Does Google rule our lives? More and more, it seems. Should we be worried? Probably, but the people at Google just keep coming up with more stuff that is genuinely useful and hard to resist. First there was the search engine, of course – blisteringly fast and accurate compared to the others available at the time. Then, my photos would be in chaos without Picasa, and Google Translate is rather handy kui sa ei leia õige sõna eesti keeles. I use Reader to access my literature feed from PubMed, and Maps before I go anywhere (using Street View, I can walk up to the front door of my hotel in Mexico without leaving my desk).
With Google Earth, you can drop in on the precise field sites where Euan James and others sampled Burkholderia from the nodules of endemic Brazilian Mimosa species. The coordinates are provided as supplementary information to the paper by Bontemps et al. (1). Just load the file MEC_4458_sm_doc.kml into Google Earth, and take a trip.
Google Scholar is essential, of course. As a literature search tool, it is not as precise as Web of Knowledge, but it is so much more up-to-date and comprehensive, and links straight through to the papers I need to read. Now those Google people have done it again by adding Google Scholar Citations. Type “JPW Young” in the Google Scholar search box and you will be offered my User Profile. This lists all my publications ranked by the number of times each has been cited. Switch the order to ‘Year’ to see my latest papers – it is very up to date, and should update automatically from now on. You can click through to the journal for any paper you want to read – provided your library has a subscription, of course.

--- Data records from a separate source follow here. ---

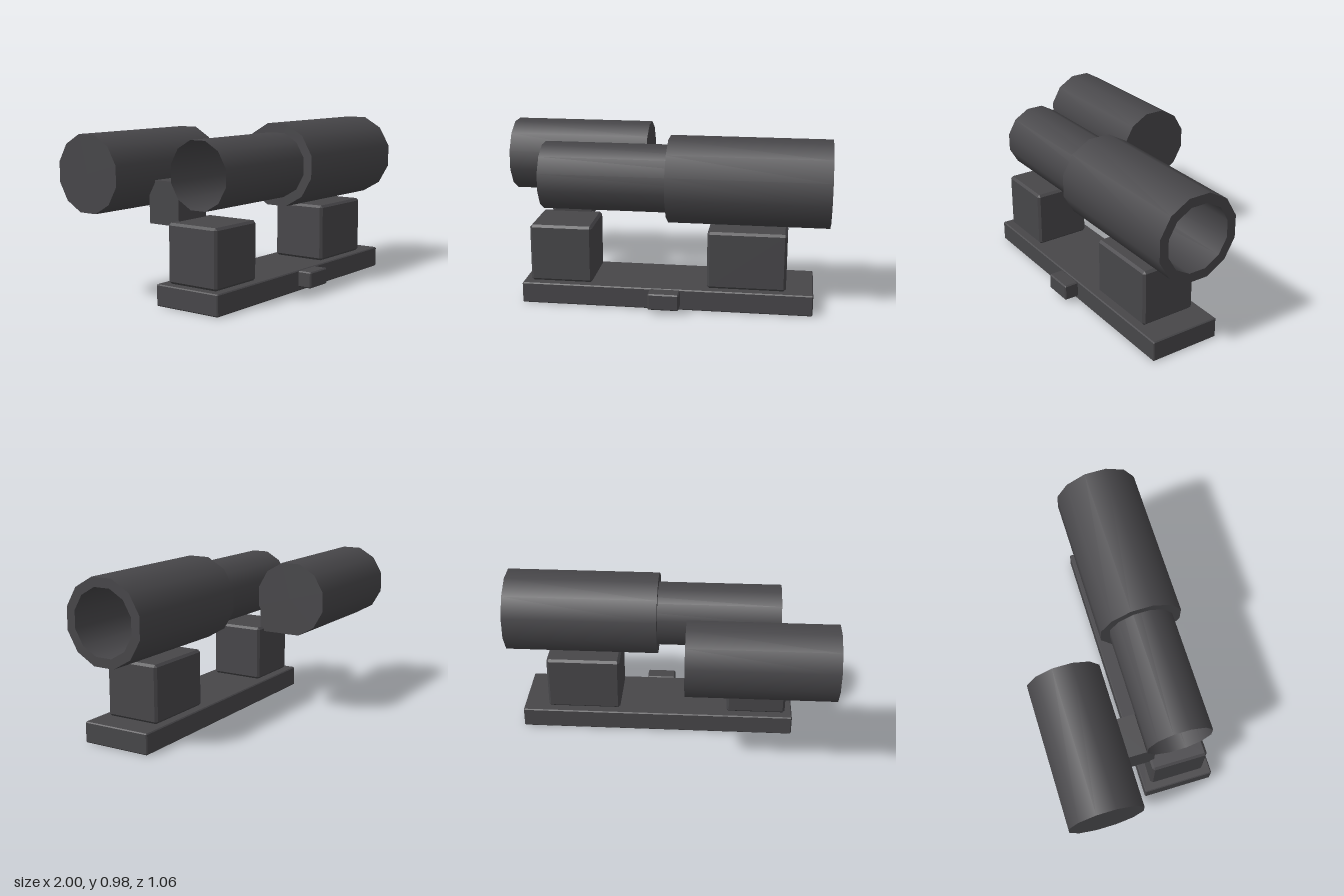
import * as THREE from 'three';
import { ConvexGeometry } from 'three/addons/geometries/ConvexGeometry.js';

const gunmetal = new THREE.MeshStandardMaterial({ color: 0x474649, side: THREE.DoubleSide });
gunmetal.name = 'dark gunmetal';

const SIDES = 12;
const TURN = Math.PI / SIDES; // puts a flat side on top

function addMesh(parent, name, geometry) {
  const mesh = new THREE.Mesh(geometry, gunmetal);
  mesh.name = name;
  parent.add(mesh);
  return mesh;
}

// Box with chamfered edges, given by its extents
function chamferBox([x0, x1], [y0, y1], [z0, z1], c) {
  const half = [(x1 - x0) / 2, (y1 - y0) / 2, (z1 - z0) / 2];
  const points = [];
  for (const sx of [-1, 1]) for (const sy of [-1, 1]) for (const sz of [-1, 1]) {
    for (let axis = 0; axis < 3; axis++) {
      const p = half.map((h, i) => (i === axis ? h : h - c));
      points.push(new THREE.Vector3(sx * p[0], sy * p[1], sz * p[2]));
    }
  }
  return new ConvexGeometry(points).translate((x0 + x1) / 2, (y0 + y1) / 2, (z0 + z1) / 2);
}

// Twelve-sided tube along x
function tube(radius, x0, x1, open) {
  return new THREE.CylinderGeometry(radius, radius, x1 - x0, SIDES, 1, open, TURN)
    .rotateZ(-Math.PI / 2)
    .translate((x0 + x1) / 2, 0, 0);
}

// Flat end ring facing +x (dir 1) or -x (dir -1)
function endRing(inner, outer, x, dir) {
  return new THREE.RingGeometry(inner, outer, SIDES, 1, TURN)
    .rotateY(dir * Math.PI / 2)
    .translate(x, 0, 0);
}

export function createModel() {
  const model = new THREE.Group();
  model.name = 'opticSight';

  // Base rail, side button and two mounting blocks
  addMesh(model, 'base', chamferBox([-0.795, 0.918], [0, 0.125], [0.003, 0.437], 0.006));
  addMesh(model, 'sideButton', chamferBox([-0.03, 0.15], [0.028, 0.125], [0.438, 0.53], 0.007));
  addMesh(model, 'rearMount', chamferBox([-0.75, -0.38], [0.125, 0.47], [0.05, 0.392], 0.014));
  addMesh(model, 'frontMount', chamferBox([0.3, 0.76], [0.125, 0.47], [0.05, 0.392], 0.014));

  // Main tube: thin inner tube with a thicker front sleeve, open right through
  const scope = new THREE.Group();
  scope.name = 'mainTube';
  scope.position.set(0, 0.736, 0.22);
  addMesh(scope, 'innerTube', tube(0.2, -0.69, 1, true));
  addMesh(scope, 'frontSleeve', tube(0.257, 0.06, 1, true));
  addMesh(scope, 'sleeveFrontRim', endRing(0.2, 0.257, 1, 1));
  addMesh(scope, 'sleeveRearRim', endRing(0.2, 0.257, 0.06, -1));
  model.add(scope);

  // Closed side cylinder
  const side = addMesh(model, 'sideCylinder', tube(0.226, -1, -0.13, false));
  side.position.set(0, 0.738, -0.313);

  // Bracket joining the tubes, trimmed to the main tube's wall (profile in z, y)
  const profile = new THREE.Shape([
    [0.072, 0.44], [0.077, 0.446], [0.077, 0.594], [0.027, 0.683], [0.024, 0.69],
    [-0.133, 0.69], [-0.139, 0.684], [-0.139, 0.446], [-0.133, 0.44],
  ].map(([z, y]) => new THREE.Vector2(-z, y)));
  const bracket = new THREE.ExtrudeGeometry(profile, { depth: 0.24, bevelEnabled: false })
    .rotateY(Math.PI / 2)
    .translate(-0.685, 0, 0);
  addMesh(model, 'sideBracket', bracket);

  return model;
}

You might even want to look at the Minutes of the International Committee on Systematics of Prokaryotes – Subcommittee on the taxonomy of Agrobacterium and Rhizobium (2). This may not appeal to everyone, but is not quite as dull as it sounds because it includes a contribution to the ongoing debate about the status of Agrobacterium.
It is easy to set up your own profile in Google Scolar – click the My Citations link. You need to have a Google account. I encourage everyone to do it, as it is a quick way to increase your own visibility and the visibility of rhizobium research in general.
(1) Bontemps C, Elliott GN, Simon MF, dos Reis Júnior FB, Gross E, Lawton RC, Elias Neto N, Loureiro MdF, de Faria SM, Sprent JI, James EK, Young JPW (2010) Burkholderia species are ancient symbionts of legumes. Molecular Ecology 19:44-52. DOI: 10.1111/j.1365-294X.2009.04458.x
(2) Lindström, K & Young, JPW (2011) International Committee on Systematics of Prokaryotes – Subcommittee on the taxonomy of Agrobacterium and Rhizobium. International Journal of Systematic and Evolutionary Microbiology 61: 3089-3093. DOI: 10.1099/ijs.0.036913-0